** DATA FOR THIS TASK follows **
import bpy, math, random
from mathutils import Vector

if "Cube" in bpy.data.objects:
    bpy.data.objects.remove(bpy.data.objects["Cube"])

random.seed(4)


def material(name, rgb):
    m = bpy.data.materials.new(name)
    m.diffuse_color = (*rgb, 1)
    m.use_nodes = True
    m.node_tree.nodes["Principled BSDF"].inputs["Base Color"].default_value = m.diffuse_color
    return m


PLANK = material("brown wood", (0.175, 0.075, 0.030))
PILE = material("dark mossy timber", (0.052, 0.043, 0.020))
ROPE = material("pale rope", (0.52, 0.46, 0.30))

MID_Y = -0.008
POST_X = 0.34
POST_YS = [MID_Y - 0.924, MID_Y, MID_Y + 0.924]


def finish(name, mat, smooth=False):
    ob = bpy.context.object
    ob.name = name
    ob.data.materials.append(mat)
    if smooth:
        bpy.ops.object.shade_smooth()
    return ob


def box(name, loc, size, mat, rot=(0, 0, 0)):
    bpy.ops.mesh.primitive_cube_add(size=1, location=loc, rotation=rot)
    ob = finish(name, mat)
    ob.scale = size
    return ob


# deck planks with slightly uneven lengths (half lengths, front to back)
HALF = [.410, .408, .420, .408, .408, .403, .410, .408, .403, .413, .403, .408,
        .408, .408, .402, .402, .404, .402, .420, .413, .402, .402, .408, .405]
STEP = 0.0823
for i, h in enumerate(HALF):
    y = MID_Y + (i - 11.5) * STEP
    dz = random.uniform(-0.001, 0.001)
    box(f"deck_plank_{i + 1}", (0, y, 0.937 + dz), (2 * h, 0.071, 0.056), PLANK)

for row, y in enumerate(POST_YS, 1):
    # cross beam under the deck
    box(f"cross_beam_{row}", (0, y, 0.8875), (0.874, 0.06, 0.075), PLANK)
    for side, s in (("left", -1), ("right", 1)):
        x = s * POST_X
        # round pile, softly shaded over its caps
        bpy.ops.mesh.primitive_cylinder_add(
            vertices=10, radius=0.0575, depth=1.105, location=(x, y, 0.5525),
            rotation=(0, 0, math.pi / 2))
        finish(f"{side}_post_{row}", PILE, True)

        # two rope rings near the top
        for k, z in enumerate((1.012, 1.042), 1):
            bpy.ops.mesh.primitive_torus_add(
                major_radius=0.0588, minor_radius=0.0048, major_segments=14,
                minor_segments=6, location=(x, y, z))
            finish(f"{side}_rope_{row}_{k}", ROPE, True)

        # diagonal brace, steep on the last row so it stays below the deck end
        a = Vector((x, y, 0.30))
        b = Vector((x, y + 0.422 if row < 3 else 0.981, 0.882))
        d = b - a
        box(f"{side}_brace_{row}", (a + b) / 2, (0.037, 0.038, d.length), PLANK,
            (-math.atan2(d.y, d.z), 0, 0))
** End of DATA FOR THIS TASK **
WHAT IS BEING ASKED ▸ From the line with "for k, z in" to the final line of the data above, please reproduce every line exactly and add nothing.

THE ANSWER ▸
        for k, z in enumerate((1.012, 1.042), 1):
            bpy.ops.mesh.primitive_torus_add(
                major_radius=0.0588, minor_radius=0.0048, major_segments=14,
                minor_segments=6, location=(x, y, z))
            finish(f"{side}_rope_{row}_{k}", ROPE, True)

        # diagonal brace, steep on the last row so it stays below the deck end
        a = Vector((x, y, 0.30))
        b = Vector((x, y + 0.422 if row < 3 else 0.981, 0.882))
        d = b - a
        box(f"{side}_brace_{row}", (a + b) / 2, (0.037, 0.038, d.length), PLANK,
            (-math.atan2(d.y, d.z), 0, 0))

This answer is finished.